[Records drawn from a dataset]
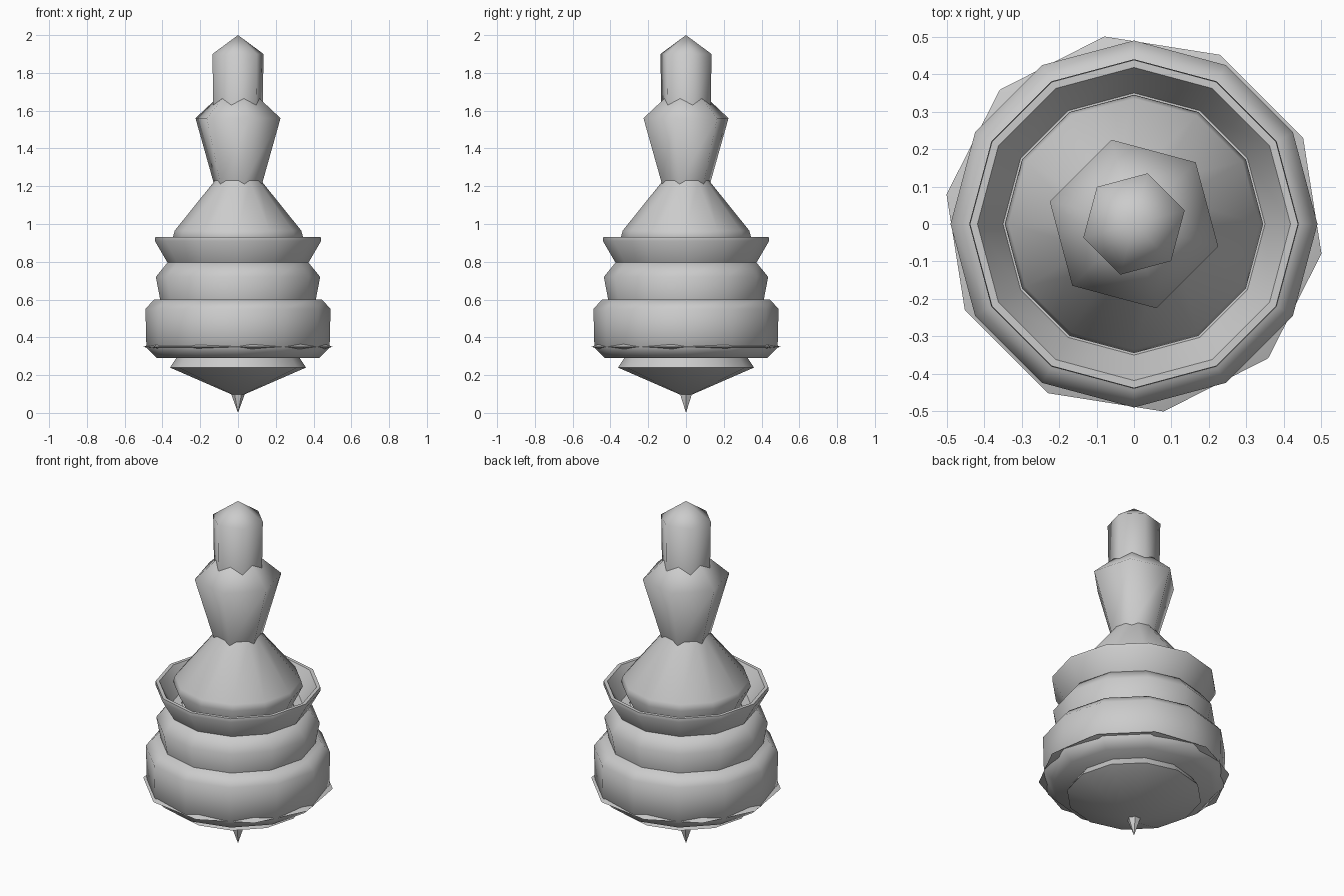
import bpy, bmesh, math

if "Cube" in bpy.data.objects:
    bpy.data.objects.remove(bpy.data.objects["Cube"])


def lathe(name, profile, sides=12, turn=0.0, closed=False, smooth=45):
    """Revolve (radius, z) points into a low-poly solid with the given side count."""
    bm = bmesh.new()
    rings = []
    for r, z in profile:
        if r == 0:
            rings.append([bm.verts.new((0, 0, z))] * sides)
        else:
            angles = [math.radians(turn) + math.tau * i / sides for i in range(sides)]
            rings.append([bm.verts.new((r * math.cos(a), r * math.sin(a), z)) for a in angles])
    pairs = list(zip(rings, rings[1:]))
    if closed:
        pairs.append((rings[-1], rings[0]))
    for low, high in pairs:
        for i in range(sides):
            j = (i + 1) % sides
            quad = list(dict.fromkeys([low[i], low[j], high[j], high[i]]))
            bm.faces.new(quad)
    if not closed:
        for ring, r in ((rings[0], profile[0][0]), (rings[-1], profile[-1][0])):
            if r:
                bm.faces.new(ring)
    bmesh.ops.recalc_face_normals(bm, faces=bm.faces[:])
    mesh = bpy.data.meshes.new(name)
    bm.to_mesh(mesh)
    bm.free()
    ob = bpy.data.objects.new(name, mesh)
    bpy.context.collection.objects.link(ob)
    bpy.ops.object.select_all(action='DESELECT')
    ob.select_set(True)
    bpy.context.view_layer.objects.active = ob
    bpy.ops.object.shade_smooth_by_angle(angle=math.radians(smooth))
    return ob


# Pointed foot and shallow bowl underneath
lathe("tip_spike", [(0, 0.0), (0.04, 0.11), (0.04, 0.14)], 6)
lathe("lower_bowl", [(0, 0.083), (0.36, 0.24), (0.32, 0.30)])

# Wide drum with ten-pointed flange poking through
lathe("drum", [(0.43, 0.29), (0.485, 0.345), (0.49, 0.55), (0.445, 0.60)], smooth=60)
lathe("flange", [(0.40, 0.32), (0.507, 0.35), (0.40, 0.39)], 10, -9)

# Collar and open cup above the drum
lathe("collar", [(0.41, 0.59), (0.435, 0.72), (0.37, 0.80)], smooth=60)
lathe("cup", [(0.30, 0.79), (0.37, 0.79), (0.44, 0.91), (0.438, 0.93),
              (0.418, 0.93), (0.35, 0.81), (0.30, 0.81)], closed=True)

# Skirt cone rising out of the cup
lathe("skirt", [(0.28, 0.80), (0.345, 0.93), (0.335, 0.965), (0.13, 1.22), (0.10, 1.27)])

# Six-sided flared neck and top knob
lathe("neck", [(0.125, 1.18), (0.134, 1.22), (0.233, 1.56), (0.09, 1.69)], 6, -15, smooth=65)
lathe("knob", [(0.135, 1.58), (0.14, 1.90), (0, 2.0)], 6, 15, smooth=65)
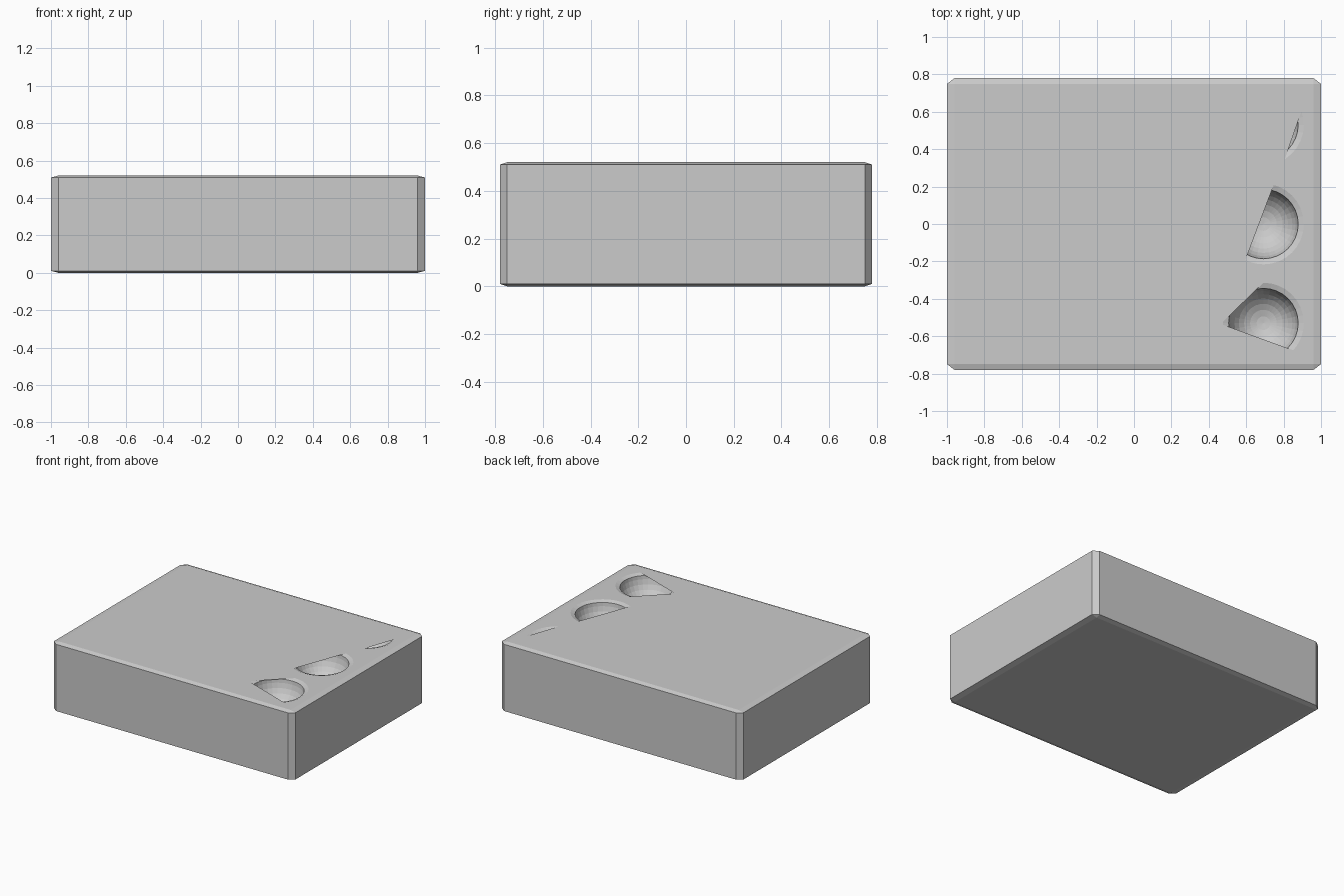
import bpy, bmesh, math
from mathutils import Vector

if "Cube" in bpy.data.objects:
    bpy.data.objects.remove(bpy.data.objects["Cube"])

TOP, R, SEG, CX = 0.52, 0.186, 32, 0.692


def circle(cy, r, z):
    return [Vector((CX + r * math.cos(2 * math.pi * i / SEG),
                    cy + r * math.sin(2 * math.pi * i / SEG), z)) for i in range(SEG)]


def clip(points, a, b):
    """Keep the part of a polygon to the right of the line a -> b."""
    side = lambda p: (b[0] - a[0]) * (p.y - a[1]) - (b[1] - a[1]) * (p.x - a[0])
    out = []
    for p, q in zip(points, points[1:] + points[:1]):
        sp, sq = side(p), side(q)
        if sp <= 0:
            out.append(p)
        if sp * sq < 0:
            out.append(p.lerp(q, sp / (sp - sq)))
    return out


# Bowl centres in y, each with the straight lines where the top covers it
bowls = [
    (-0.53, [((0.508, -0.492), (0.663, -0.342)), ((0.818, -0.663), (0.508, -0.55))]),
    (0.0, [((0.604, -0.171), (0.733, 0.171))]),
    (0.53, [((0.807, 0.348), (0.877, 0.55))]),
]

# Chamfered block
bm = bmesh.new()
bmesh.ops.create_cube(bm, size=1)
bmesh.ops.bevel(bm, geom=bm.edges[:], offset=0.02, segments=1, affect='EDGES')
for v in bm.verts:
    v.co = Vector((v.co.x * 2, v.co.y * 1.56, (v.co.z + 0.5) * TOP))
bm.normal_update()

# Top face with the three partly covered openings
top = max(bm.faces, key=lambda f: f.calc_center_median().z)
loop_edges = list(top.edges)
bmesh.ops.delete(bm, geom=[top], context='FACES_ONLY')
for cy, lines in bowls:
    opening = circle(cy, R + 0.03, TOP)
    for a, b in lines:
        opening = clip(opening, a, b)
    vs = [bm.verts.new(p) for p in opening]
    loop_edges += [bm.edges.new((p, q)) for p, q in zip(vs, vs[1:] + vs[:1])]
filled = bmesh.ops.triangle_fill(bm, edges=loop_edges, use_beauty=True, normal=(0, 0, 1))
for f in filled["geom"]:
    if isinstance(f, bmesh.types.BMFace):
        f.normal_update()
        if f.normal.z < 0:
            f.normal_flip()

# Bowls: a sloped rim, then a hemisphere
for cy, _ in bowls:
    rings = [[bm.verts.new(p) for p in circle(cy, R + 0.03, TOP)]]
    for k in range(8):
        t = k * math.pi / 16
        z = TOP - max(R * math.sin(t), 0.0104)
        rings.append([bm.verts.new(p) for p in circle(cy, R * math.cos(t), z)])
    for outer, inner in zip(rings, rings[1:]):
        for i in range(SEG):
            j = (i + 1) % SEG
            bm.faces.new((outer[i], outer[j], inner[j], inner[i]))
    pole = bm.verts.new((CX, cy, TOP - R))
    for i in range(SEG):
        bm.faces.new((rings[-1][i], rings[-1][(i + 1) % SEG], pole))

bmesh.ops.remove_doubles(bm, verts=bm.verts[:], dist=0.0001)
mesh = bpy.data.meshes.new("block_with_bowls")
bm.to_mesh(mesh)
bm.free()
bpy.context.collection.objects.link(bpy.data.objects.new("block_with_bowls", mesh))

#### WHAT THE EXERCISE ASKS:
Repeat all of the entries above exactly. Keep pictures out of it.

#### RESPONSE TO THIS TASK:
import bpy, bmesh, math

if "Cube" in bpy.data.objects:
    bpy.data.objects.remove(bpy.data.objects["Cube"])


def lathe(name, profile, sides=12, turn=0.0, closed=False, smooth=45):
    """Revolve (radius, z) points into a low-poly solid with the given side count."""
    bm = bmesh.new()
    rings = []
    for r, z in profile:
        if r == 0:
            rings.append([bm.verts.new((0, 0, z))] * sides)
        else:
            angles = [math.radians(turn) + math.tau * i / sides for i in range(sides)]
            rings.append([bm.verts.new((r * math.cos(a), r * math.sin(a), z)) for a in angles])
    pairs = list(zip(rings, rings[1:]))
    if closed:
        pairs.append((rings[-1], rings[0]))
    for low, high in pairs:
        for i in range(sides):
            j = (i + 1) % sides
            quad = list(dict.fromkeys([low[i], low[j], high[j], high[i]]))
            bm.faces.new(quad)
    if not closed:
        for ring, r in ((rings[0], profile[0][0]), (rings[-1], profile[-1][0])):
            if r:
                bm.faces.new(ring)
    bmesh.ops.recalc_face_normals(bm, faces=bm.faces[:])
    mesh = bpy.data.meshes.new(name)
    bm.to_mesh(mesh)
    bm.free()
    ob = bpy.data.objects.new(name, mesh)
    bpy.context.collection.objects.link(ob)
    bpy.ops.object.select_all(action='DESELECT')
    ob.select_set(True)
    bpy.context.view_layer.objects.active = ob
    bpy.ops.object.shade_smooth_by_angle(angle=math.radians(smooth))
    return ob


# Pointed foot and shallow bowl underneath
lathe("tip_spike", [(0, 0.0), (0.04, 0.11), (0.04, 0.14)], 6)
lathe("lower_bowl", [(0, 0.083), (0.36, 0.24), (0.32, 0.30)])

# Wide drum with ten-pointed flange poking through
lathe("drum", [(0.43, 0.29), (0.485, 0.345), (0.49, 0.55), (0.445, 0.60)], smooth=60)
lathe("flange", [(0.40, 0.32), (0.507, 0.35), (0.40, 0.39)], 10, -9)

# Collar and open cup above the drum
lathe("collar", [(0.41, 0.59), (0.435, 0.72), (0.37, 0.80)], smooth=60)
lathe("cup", [(0.30, 0.79), (0.37, 0.79), (0.44, 0.91), (0.438, 0.93),
              (0.418, 0.93), (0.35, 0.81), (0.30, 0.81)], closed=True)

# Skirt cone rising out of the cup
lathe("skirt", [(0.28, 0.80), (0.345, 0.93), (0.335, 0.965), (0.13, 1.22), (0.10, 1.27)])

# Six-sided flared neck and top knob
lathe("neck", [(0.125, 1.18), (0.134, 1.22), (0.233, 1.56), (0.09, 1.69)], 6, -15, smooth=65)
lathe("knob", [(0.135, 1.58), (0.14, 1.90), (0, 2.0)], 6, 15, smooth=65)
import bpy, bmesh, math
from mathutils import Vector

if "Cube" in bpy.data.objects:
    bpy.data.objects.remove(bpy.data.objects["Cube"])

TOP, R, SEG, CX = 0.52, 0.186, 32, 0.692


def circle(cy, r, z):
    return [Vector((CX + r * math.cos(2 * math.pi * i / SEG),
                    cy + r * math.sin(2 * math.pi * i / SEG), z)) for i in range(SEG)]


def clip(points, a, b):
    """Keep the part of a polygon to the right of the line a -> b."""
    side = lambda p: (b[0] - a[0]) * (p.y - a[1]) - (b[1] - a[1]) * (p.x - a[0])
    out = []
    for p, q in zip(points, points[1:] + points[:1]):
        sp, sq = side(p), side(q)
        if sp <= 0:
            out.append(p)
        if sp * sq < 0:
            out.append(p.lerp(q, sp / (sp - sq)))
    return out


# Bowl centres in y, each with the straight lines where the top covers it
bowls = [
    (-0.53, [((0.508, -0.492), (0.663, -0.342)), ((0.818, -0.663), (0.508, -0.55))]),
    (0.0, [((0.604, -0.171), (0.733, 0.171))]),
    (0.53, [((0.807, 0.348), (0.877, 0.55))]),
]

# Chamfered block
bm = bmesh.new()
bmesh.ops.create_cube(bm, size=1)
bmesh.ops.bevel(bm, geom=bm.edges[:], offset=0.02, segments=1, affect='EDGES')
for v in bm.verts:
    v.co = Vector((v.co.x * 2, v.co.y * 1.56, (v.co.z + 0.5) * TOP))
bm.normal_update()

# Top face with the three partly covered openings
top = max(bm.faces, key=lambda f: f.calc_center_median().z)
loop_edges = list(top.edges)
bmesh.ops.delete(bm, geom=[top], context='FACES_ONLY')
for cy, lines in bowls:
    opening = circle(cy, R + 0.03, TOP)
    for a, b in lines:
        opening = clip(opening, a, b)
    vs = [bm.verts.new(p) for p in opening]
    loop_edges += [bm.edges.new((p, q)) for p, q in zip(vs, vs[1:] + vs[:1])]
filled = bmesh.ops.triangle_fill(bm, edges=loop_edges, use_beauty=True, normal=(0, 0, 1))
for f in filled["geom"]:
    if isinstance(f, bmesh.types.BMFace):
        f.normal_update()
        if f.normal.z < 0:
            f.normal_flip()

# Bowls: a sloped rim, then a hemisphere
for cy, _ in bowls:
    rings = [[bm.verts.new(p) for p in circle(cy, R + 0.03, TOP)]]
    for k in range(8):
        t = k * math.pi / 16
        z = TOP - max(R * math.sin(t), 0.0104)
        rings.append([bm.verts.new(p) for p in circle(cy, R * math.cos(t), z)])
    for outer, inner in zip(rings, rings[1:]):
        for i in range(SEG):
            j = (i + 1) % SEG
            bm.faces.new((outer[i], outer[j], inner[j], inner[i]))
    pole = bm.verts.new((CX, cy, TOP - R))
    for i in range(SEG):
        bm.faces.new((rings[-1][i], rings[-1][(i + 1) % SEG], pole))

bmesh.ops.remove_doubles(bm, verts=bm.verts[:], dist=0.0001)
mesh = bpy.data.meshes.new("block_with_bowls")
bm.to_mesh(mesh)
bm.free()
bpy.context.collection.objects.link(bpy.data.objects.new("block_with_bowls", mesh))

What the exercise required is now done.